How fish micronutrients can help malnourished people

Posted Oct 8, 2019 by Tim Sandle
A new study discloses the potential of marine fisheries to help address nutrient deficiencies faced by millions of people residing in coastal areas. This is a pressing issue for food security policymakers.
Fishing boats are seen berthed at Dalijia fishing port in Dalian  northeast China's Liaoning pr...
Fishing boats are seen berthed at Dalijia fishing port in Dalian, northeast China's Liaoning province, on May 21, 2013
-, AFP/File
Globally millions of people are experiencing malnutrition (especially children), including those who live in coastal regions. With people living close to the seas, the cases of malnutrition occur although there are plenty of fish species being caught close to where people are living.
According to the research, the types of fish common to coastal areas are a rich source of micronutrients, such as iron, zinc, and calcium; plus omega-3 fatty acids. The effects of micronutrient deficiencies include maternal mortality, stunted growth, and pre-eclampsia.
Many of these cases are solvable, according to the study. According to lead researcher Professor Christina Hicks (Lancaster University): “Nearly half the global population lives within 100km of the coast. Half of those countries have moderate to severe deficiency risks; yet, our research shows that the nutrients currently fished out of their waters exceed the dietary requirements for all children under five years old within their coastal band. If these catches were more accessible locally they could have a huge impact on global food security and combat malnutrition-related disease in millions of people.”
The finding was based on data relating to the concentration of seven nutrients from over 350 species of marine fish.

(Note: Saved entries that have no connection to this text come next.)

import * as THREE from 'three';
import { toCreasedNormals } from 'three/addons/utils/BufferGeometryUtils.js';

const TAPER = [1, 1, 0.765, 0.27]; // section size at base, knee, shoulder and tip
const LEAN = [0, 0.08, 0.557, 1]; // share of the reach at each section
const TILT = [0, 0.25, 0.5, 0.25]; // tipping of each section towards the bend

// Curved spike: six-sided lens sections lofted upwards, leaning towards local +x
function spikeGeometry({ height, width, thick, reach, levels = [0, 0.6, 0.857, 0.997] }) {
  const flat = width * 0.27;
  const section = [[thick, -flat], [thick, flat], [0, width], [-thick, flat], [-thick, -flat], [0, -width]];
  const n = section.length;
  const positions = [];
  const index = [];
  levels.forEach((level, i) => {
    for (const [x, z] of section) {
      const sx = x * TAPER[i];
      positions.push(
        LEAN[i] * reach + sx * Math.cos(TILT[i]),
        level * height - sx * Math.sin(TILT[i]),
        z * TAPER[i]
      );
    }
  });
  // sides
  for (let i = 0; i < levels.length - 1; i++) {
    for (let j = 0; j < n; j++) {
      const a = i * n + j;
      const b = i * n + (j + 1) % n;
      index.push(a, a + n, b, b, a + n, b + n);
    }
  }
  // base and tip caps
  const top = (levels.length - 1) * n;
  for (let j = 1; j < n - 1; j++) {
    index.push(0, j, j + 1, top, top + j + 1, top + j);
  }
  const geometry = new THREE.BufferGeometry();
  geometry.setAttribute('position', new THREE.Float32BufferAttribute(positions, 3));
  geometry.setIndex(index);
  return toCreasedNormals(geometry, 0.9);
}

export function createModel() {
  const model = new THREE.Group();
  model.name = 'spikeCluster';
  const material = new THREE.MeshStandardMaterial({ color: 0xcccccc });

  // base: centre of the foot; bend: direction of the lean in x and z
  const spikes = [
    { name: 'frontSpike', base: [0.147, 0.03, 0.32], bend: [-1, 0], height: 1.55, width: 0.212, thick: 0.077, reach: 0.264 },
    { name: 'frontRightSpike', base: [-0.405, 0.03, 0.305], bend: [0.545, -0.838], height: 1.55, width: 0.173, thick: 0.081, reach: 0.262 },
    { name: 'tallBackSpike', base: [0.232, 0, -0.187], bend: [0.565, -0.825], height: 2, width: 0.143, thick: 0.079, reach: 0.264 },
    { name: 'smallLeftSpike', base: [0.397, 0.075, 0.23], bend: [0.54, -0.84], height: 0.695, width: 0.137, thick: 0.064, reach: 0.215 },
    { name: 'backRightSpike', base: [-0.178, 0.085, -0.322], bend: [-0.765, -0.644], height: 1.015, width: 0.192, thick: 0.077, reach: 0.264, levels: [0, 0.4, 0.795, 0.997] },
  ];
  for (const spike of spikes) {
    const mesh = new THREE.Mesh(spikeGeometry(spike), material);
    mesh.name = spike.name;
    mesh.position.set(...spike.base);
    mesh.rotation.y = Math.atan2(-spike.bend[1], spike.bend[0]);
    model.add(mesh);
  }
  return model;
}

This was analysed using statistical model (predictive modelling), which assessed the level of nutrients in a given species of fish contains. Additional factors examined were the diet of the fish, seawater temperature and energy expenditure.
The model was used to construct a map detailing the global distribution of nutrients relating to existing marine fisheries. This data was then superimposed with the concentration of nutrient deficiencies globally. The analysis showed that many important nutrients were available in the fish already being caught. However, the fish were not reaching many local populations.

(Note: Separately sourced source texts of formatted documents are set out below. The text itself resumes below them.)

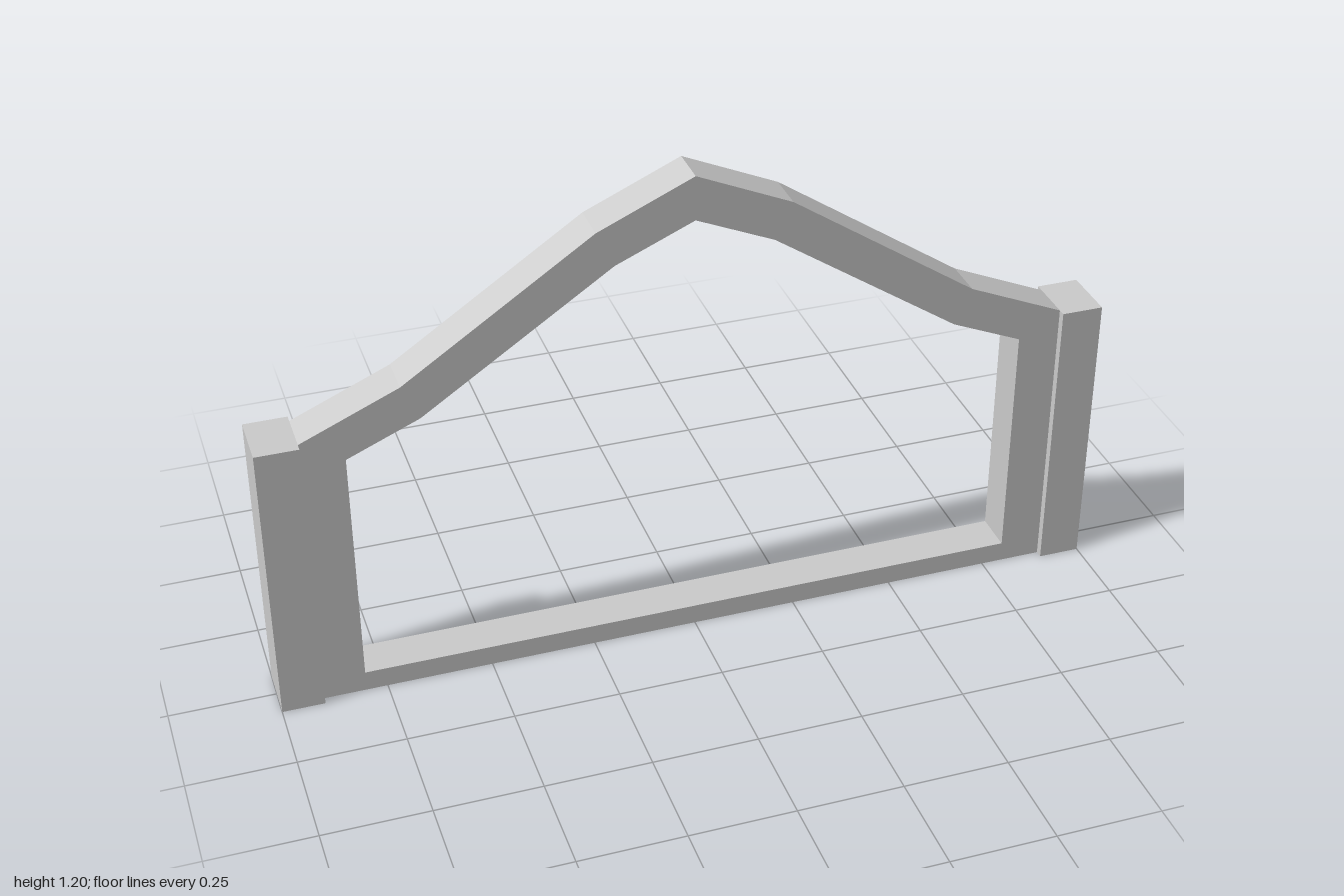
import * as THREE from 'three';

// Closed outline, symmetric about x = 0, from the points of its +x half (bottom to peak)
function mirrored(half, Type) {
  const left = half.filter(([x]) => x > 0).reverse().map(([x, y]) => [-x, y]);
  return new Type([...half, ...left].map(([x, y]) => new THREE.Vector2(x, y)));
}

export function createModel() {
  const group = new THREE.Group();
  const material = new THREE.MeshStandardMaterial({ color: 0xcccccc, flatShading: true });

  // Gabled frame: sill, jambs and bent roof beams around one opening
  const depth = 0.1;
  const outline = mirrored([[0.9, 0], [0.9, 0.7], [0.67, 0.8], [0.225, 1.1], [0, 1.2]], THREE.Shape);
  outline.holes.push(
    mirrored([[0.8, 0.05], [0.8, 0.64], [0.63, 0.713], [0.184, 1.013], [0, 1.093]], THREE.Path)
  );
  const frameGeometry = new THREE.ExtrudeGeometry(outline, { depth, bevelEnabled: false });
  frameGeometry.translate(0, 0, -depth / 2);
  const frame = new THREE.Mesh(frameGeometry, material);
  frame.name = 'gabledFrame';
  group.add(frame);

  // Thicker posts flanking the frame
  for (const side of [1, -1]) {
    const post = new THREE.Mesh(new THREE.BoxGeometry(0.1, 0.7, 0.137), material);
    post.position.set(side * 0.95, 0.35, 0);
    post.name = side > 0 ? 'leftPost' : 'rightPost';
    group.add(post);
  }

  return group;
}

As an example, most fish caught off the West African coast is sufficient to meet the nutritional needs of the people living within 100km of the sea. To address this, reforms are needed, including addressing illegal fishing, as well as driving changes to cultural practices and norms.

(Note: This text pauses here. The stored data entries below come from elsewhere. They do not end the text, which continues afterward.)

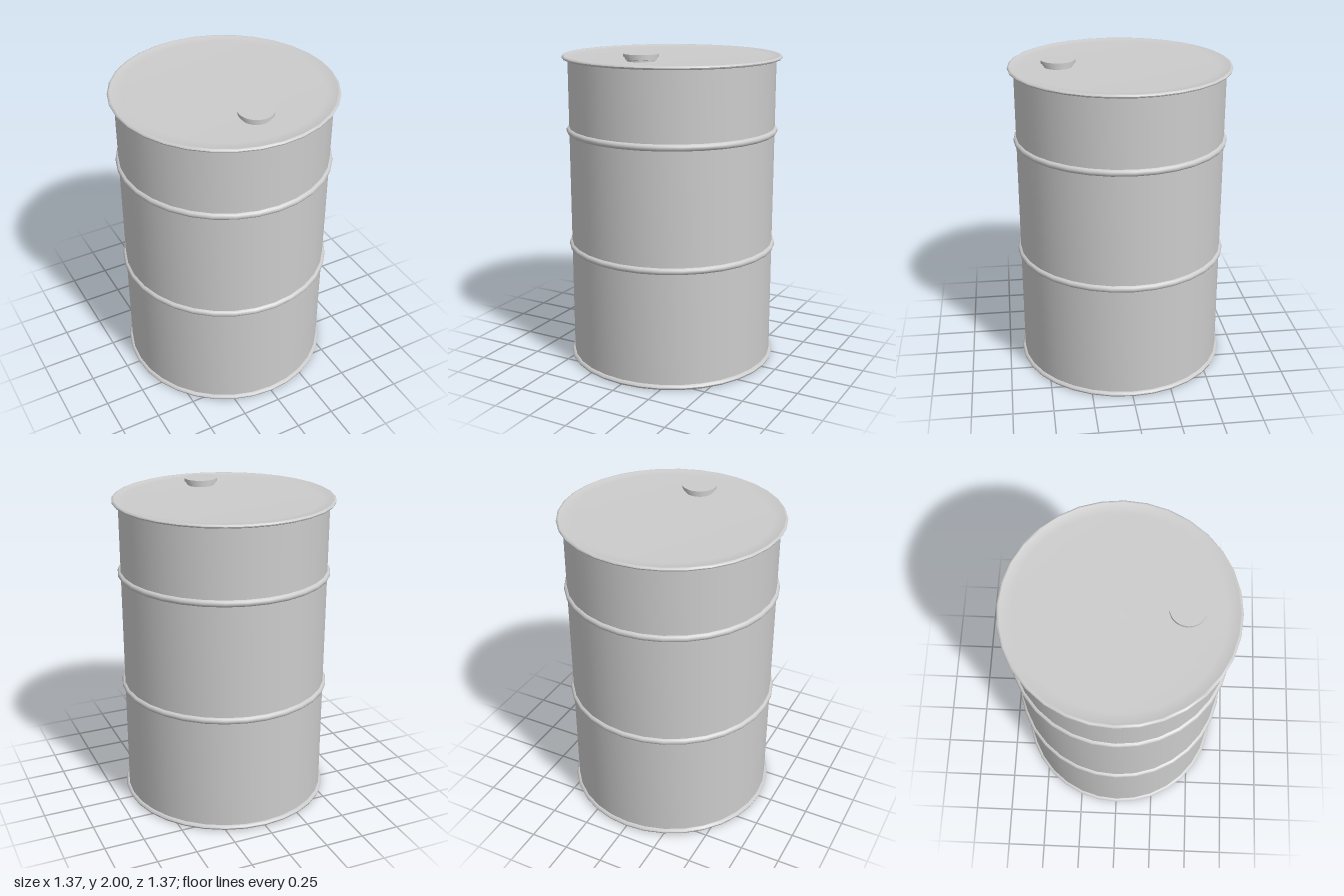
import * as THREE from 'three';
import { toCreasedNormals } from 'three/addons/utils/BufferGeometryUtils.js';

const SIDES = 32;

export function createModel() {
  const drum = new THREE.Group();
  drum.name = 'drum';
  const material = new THREE.MeshStandardMaterial({ color: 0xcccccc });

  // Revolves a profile of [radius, height] pairs, listed from the underside up and over the top
  function addTurned(name, profile, sides = SIDES) {
    const points = profile.map(([r, y]) => new THREE.Vector2(r, y));
    const geometry = toCreasedNormals(new THREE.LatheGeometry(points, sides), 0.7);
    const mesh = new THREE.Mesh(geometry, material);
    mesh.name = name;
    drum.add(mesh);
    return mesh;
  }

  // Cylindrical wall
  addTurned('body', [[0.648, 0.02], [0.648, 1.95]]);

  // Recessed floor with the rolled bottom rim around it
  addTurned('bottomRim', [
    [0, 0.03], [0.6, 0.03], [0.61, 0.003], [0.62, 0], [0.655, 0], [0.664, 0.006],
    [0.667, 0.015], [0.663, 0.024], [0.655, 0.03], [0.645, 0.03],
  ]);

  // Rolling hoops pressed out of the wall
  for (const [name, y] of [['lowerHoop', 0.757], ['upperHoop', 1.498]]) {
    const profile = [];
    for (let i = 0; i <= 8; i++) {
      const a = -Math.PI / 2 + (i / 8) * Math.PI;
      profile.push([0.645 + 0.021 * Math.cos(a), y + 0.021 * Math.sin(a)]);
    }
    addTurned(name, profile);
  }

  // Lid with its overhanging rolled edge
  addTurned('lid', [
    [0.645, 1.942], [0.674, 1.942], [0.682, 1.946], [0.685, 1.953],
    [0.682, 1.96], [0.675, 1.964], [0.668, 1.963], [0.655, 1.958], [0.6, 1.956], [0, 1.956],
  ]);

  // Filler cap: a narrow neck under a wider disc, near the front of the lid
  const cap = addTurned('fillerCap', [
    [0.085, 1.95], [0.085, 1.965], [0.094, 1.967], [0.094, 1.981],
    [0.105, 1.981], [0.105, 2], [0, 2],
  ], 48);
  cap.position.z = 0.377;

  return drum;
}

The research is published in the journal Nature, with the research paper headed: ‘Harnessing global fisheries to tackle micronutrient deficiencies’.